Published On: March 15th, 2024By

An Employment Appeal Tribunal (EAT) has recently supported an employer’s decision to dismiss a long-serving employee who posted a racist joke on their intranet.


The employee posted a racist joke on their employer’s intranet – they apologised for their actions and also had a long, flawless service record. Regardless, the employer decided to dismiss them for gross misconduct. The employee claimed unfair dismissal. The initial tribunal found that anything more than a final written warning fell outside the band of reasonable responses because of the apology and service record.

The EAT disagreed and found that the dismissal was a reasonable response.

Practical takeaways 

Zero-tolerance – taking a zero-tolerance approach to racism or any other non-inclusive behaviour sends a strong cultural message as to what your business expects. The EAT made it clear that the approach is a reasonable response.

Reasonable response – this case doesn’t mean that all dismissals connected to racist acts will be fair by default. You’ll still need to show you considered mitigating circumstances and explain why you considered a final written warning to be insufficient in the circumstances.

Records and process remain important – clearly, if your decision-making process is flawed or you don’t have the records to show why you dismissed, the decision is likely to be unfair.

Making a cultural shift – if you’re inconsistent in your decision-making (you dismiss in one circumstance and not in another, for example), the decision will again be unfair unless you have good reasons for the different treatment (which are recorded). We’d recommend early advice to support with new documents, training and manager support if you want to adopt a different culture, perhaps one of zero tolerance. You must ensure all employees are on the same (new) page before holding anyone to account.

As always, securing straight-talking advice early is your best bet – we’re here to help!
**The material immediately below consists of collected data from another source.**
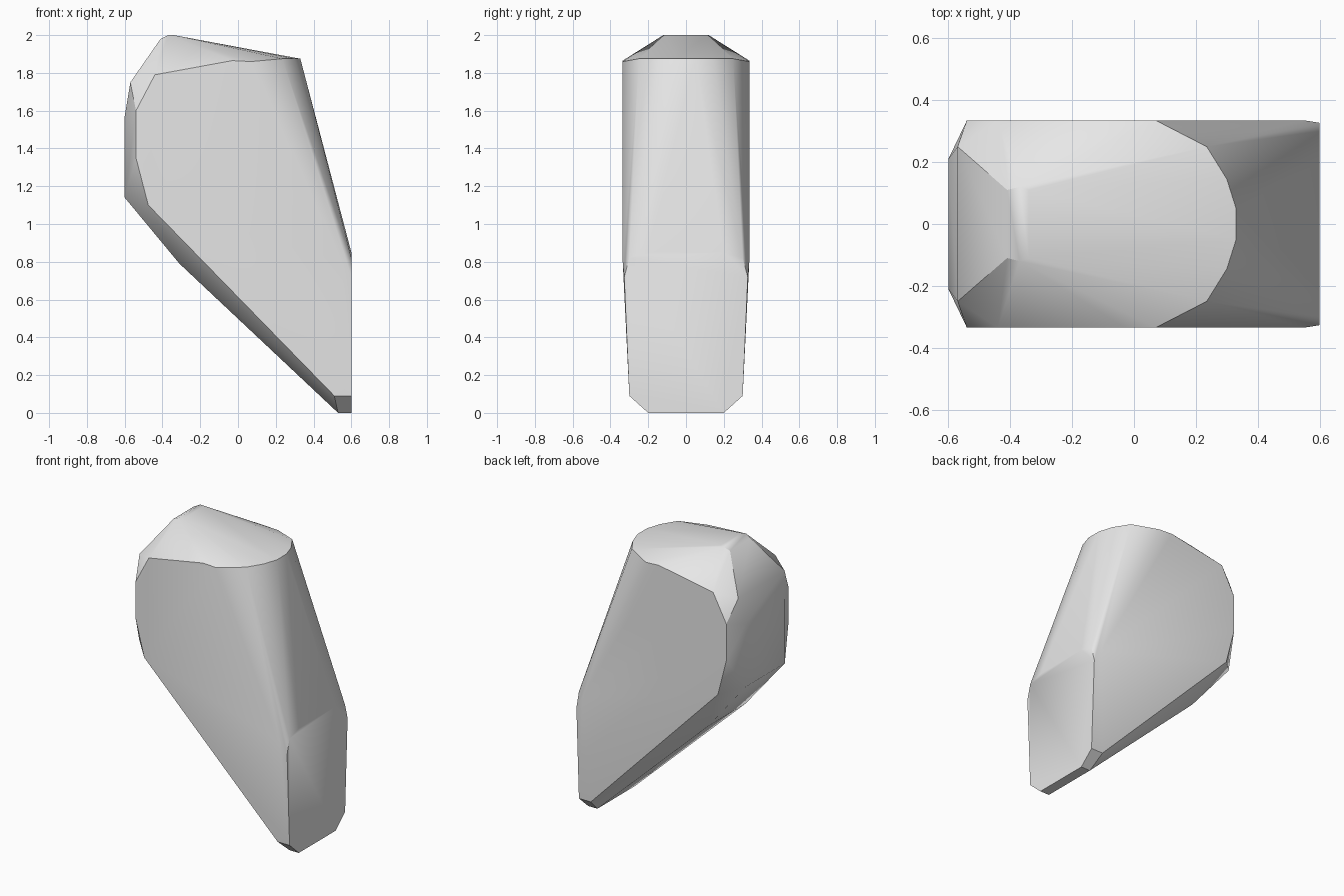
import bpy, bmesh, math

cube = bpy.data.objects.get("Cube")
if cube:
    bpy.data.objects.remove(cube, do_unlink=True)

# Material
grey = bpy.data.materials.new("light grey stone")
grey.use_nodes = True
colour = (0.8, 0.8, 0.8, 1)
grey.diffuse_color = colour
grey.node_tree.nodes["Principled BSDF"].inputs["Base Color"].default_value = colour

# Corners of one half of the faceted block, as (x, y, z)
top_ridge = [(-.41, .11, 1.98), (-.37, .12, 2), (-.34, .11, 2)]
top_rim = [(.33, .05, 1.875), (.3, .145, 1.875), (.235, .25, 1.875),
           (.07, .335, 1.86), (-.03, .335, 1.865), (-.44, .335, 1.79)]
flat_side = [(-.54, .335, 1.6), (-.54, .335, 1.35), (-.475, .335, 1.1),
             (.55, .335, .8), (.6, .327, .72), (.6, .3, .09), (.51, .3, .09)]
left_over_end = [(-.57, .25, 1.75), (-.6, .21, 1.57), (-.6, .21, 1.14)]
underside = [(-.31, .2, .79), (.53, .2, 0), (.6, .2, 0)]
end_top = [(.6, .3, .82), (.6, .2, .85)]
half = top_ridge + top_rim + flat_side + left_over_end + underside + end_top

# Mirror the corners across y and wrap them in a closed convex skin
bm = bmesh.new()
for x, y, z in half:
    for side in (1, -1):
        bm.verts.new((x, y * side, z))
hull = bmesh.ops.convex_hull(bm, input=bm.verts[:])
loose = [v for v in bm.verts if not v.link_faces]
bmesh.ops.delete(bm, geom=loose, context='VERTS')
bmesh.ops.dissolve_limit(bm, angle_limit=math.radians(1),
                         verts=bm.verts[:], edges=bm.edges[:])
bmesh.ops.recalc_face_normals(bm, faces=bm.faces[:])

mesh = bpy.data.meshes.new("faceted_block")
bm.to_mesh(mesh)
bm.free()
mesh.materials.append(grey)
block = bpy.data.objects.new("faceted_block", mesh)
bpy.context.collection.objects.link(block)

# Smooth the shallow folds, keep the sharp ones
bpy.ops.object.select_all(action='DESELECT')
block.select_set(True)
bpy.context.view_layer.objects.active = block
bpy.ops.object.shade_smooth_by_angle(angle=math.radians(30))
This update is accurate on the date it was published, but may be subject to change which may or may not be notified to you. This update is not to be taken as advice and you should seek advice if anything contained within affects you or your business.